(Document images with source code)
BEGIN
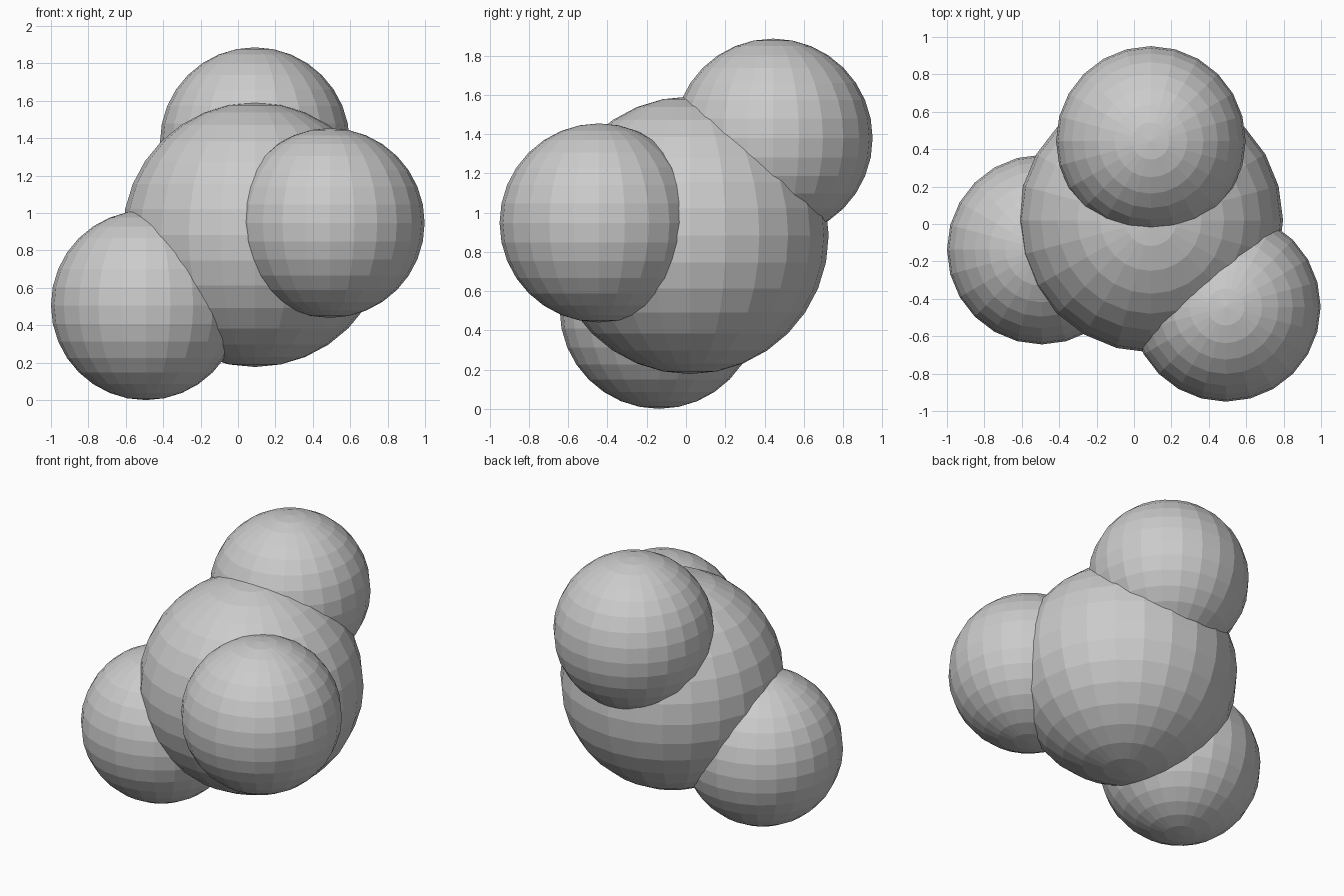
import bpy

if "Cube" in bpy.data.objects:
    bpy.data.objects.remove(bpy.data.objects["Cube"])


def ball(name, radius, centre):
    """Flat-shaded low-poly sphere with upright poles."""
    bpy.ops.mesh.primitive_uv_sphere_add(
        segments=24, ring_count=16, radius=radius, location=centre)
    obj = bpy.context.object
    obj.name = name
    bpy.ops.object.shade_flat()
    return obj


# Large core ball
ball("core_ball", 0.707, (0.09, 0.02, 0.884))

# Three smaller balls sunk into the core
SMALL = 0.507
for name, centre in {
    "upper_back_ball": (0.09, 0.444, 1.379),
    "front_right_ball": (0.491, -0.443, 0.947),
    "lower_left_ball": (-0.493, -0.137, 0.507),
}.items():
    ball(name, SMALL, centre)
END
BEGIN
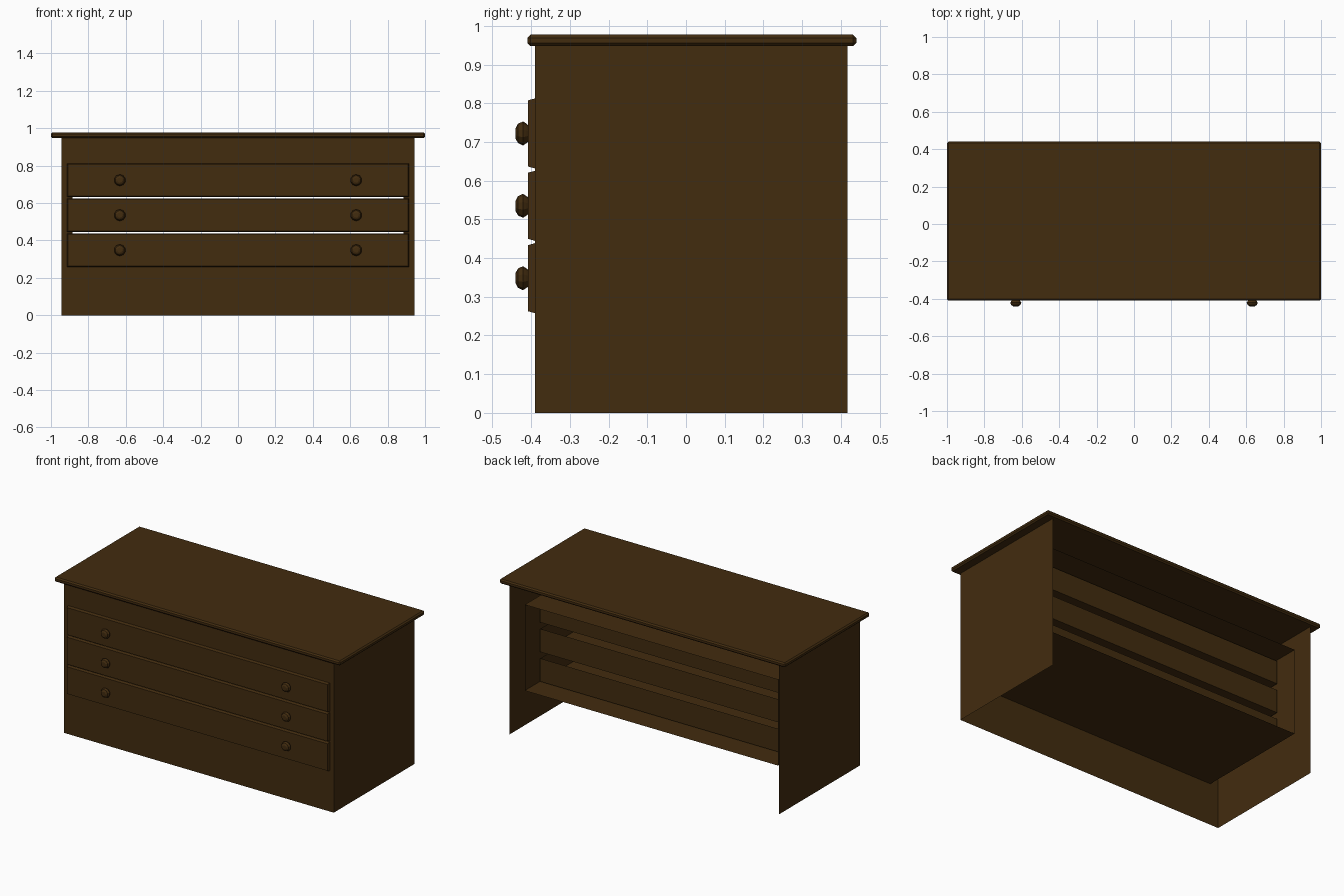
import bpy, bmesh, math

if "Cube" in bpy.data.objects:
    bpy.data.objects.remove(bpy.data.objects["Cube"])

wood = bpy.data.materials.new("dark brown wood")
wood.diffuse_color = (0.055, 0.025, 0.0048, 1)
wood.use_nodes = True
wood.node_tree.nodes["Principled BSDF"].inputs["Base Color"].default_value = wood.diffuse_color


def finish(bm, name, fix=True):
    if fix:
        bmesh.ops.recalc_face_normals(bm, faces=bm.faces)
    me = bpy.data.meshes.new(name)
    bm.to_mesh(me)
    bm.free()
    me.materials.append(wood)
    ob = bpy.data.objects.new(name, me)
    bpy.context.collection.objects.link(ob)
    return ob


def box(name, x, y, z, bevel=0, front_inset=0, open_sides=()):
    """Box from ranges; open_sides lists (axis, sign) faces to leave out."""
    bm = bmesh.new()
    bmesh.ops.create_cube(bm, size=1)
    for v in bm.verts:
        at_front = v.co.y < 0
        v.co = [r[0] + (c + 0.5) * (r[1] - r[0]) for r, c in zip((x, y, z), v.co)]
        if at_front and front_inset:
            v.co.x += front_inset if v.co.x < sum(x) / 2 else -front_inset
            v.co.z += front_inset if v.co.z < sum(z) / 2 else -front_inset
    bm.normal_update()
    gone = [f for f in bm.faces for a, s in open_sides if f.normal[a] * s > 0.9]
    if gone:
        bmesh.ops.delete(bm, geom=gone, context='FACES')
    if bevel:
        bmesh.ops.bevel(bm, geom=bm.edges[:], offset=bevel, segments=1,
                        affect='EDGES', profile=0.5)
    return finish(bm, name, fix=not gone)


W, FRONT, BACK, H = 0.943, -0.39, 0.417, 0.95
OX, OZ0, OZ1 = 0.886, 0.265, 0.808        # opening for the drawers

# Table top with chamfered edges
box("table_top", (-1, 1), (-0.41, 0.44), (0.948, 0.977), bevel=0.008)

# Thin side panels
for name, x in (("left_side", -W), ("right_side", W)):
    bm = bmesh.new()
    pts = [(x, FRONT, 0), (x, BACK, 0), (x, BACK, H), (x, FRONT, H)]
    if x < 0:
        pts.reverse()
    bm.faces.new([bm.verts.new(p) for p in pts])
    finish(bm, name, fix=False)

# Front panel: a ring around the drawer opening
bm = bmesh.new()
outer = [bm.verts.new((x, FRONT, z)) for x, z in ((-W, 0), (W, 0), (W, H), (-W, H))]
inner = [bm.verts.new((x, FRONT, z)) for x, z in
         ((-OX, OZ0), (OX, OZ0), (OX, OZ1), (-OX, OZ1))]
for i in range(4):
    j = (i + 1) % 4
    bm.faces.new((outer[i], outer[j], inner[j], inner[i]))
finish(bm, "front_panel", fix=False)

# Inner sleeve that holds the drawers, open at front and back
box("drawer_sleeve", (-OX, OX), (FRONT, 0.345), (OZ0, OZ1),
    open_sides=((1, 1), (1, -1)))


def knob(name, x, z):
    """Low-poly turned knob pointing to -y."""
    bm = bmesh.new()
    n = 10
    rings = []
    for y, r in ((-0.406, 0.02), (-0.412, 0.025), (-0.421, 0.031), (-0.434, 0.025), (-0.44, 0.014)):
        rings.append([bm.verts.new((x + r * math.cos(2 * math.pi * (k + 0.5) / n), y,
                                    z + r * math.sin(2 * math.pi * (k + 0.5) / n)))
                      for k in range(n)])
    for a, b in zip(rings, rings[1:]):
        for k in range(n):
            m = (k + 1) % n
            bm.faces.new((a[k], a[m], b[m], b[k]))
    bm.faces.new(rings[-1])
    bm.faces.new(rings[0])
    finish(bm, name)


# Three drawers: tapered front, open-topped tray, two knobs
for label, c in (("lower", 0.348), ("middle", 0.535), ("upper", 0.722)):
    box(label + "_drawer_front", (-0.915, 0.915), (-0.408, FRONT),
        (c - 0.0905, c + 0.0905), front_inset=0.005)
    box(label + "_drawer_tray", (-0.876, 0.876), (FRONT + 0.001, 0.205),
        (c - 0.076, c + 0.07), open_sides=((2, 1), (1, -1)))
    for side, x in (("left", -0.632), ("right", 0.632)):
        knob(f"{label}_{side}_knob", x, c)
END
- _What is being asked_
Look through the entries and copy every line in which the string "bmesh" appears.

- _Solution below_
import bpy, bmesh, math
        bmesh.ops.recalc_face_normals(bm, faces=bm.faces)
    bm = bmesh.new()
    bmesh.ops.create_cube(bm, size=1)
        bmesh.ops.delete(bm, geom=gone, context='FACES')
        bmesh.ops.bevel(bm, geom=bm.edges[:], offset=bevel, segments=1,
    bm = bmesh.new()
bm = bmesh.new()
    bm = bmesh.new()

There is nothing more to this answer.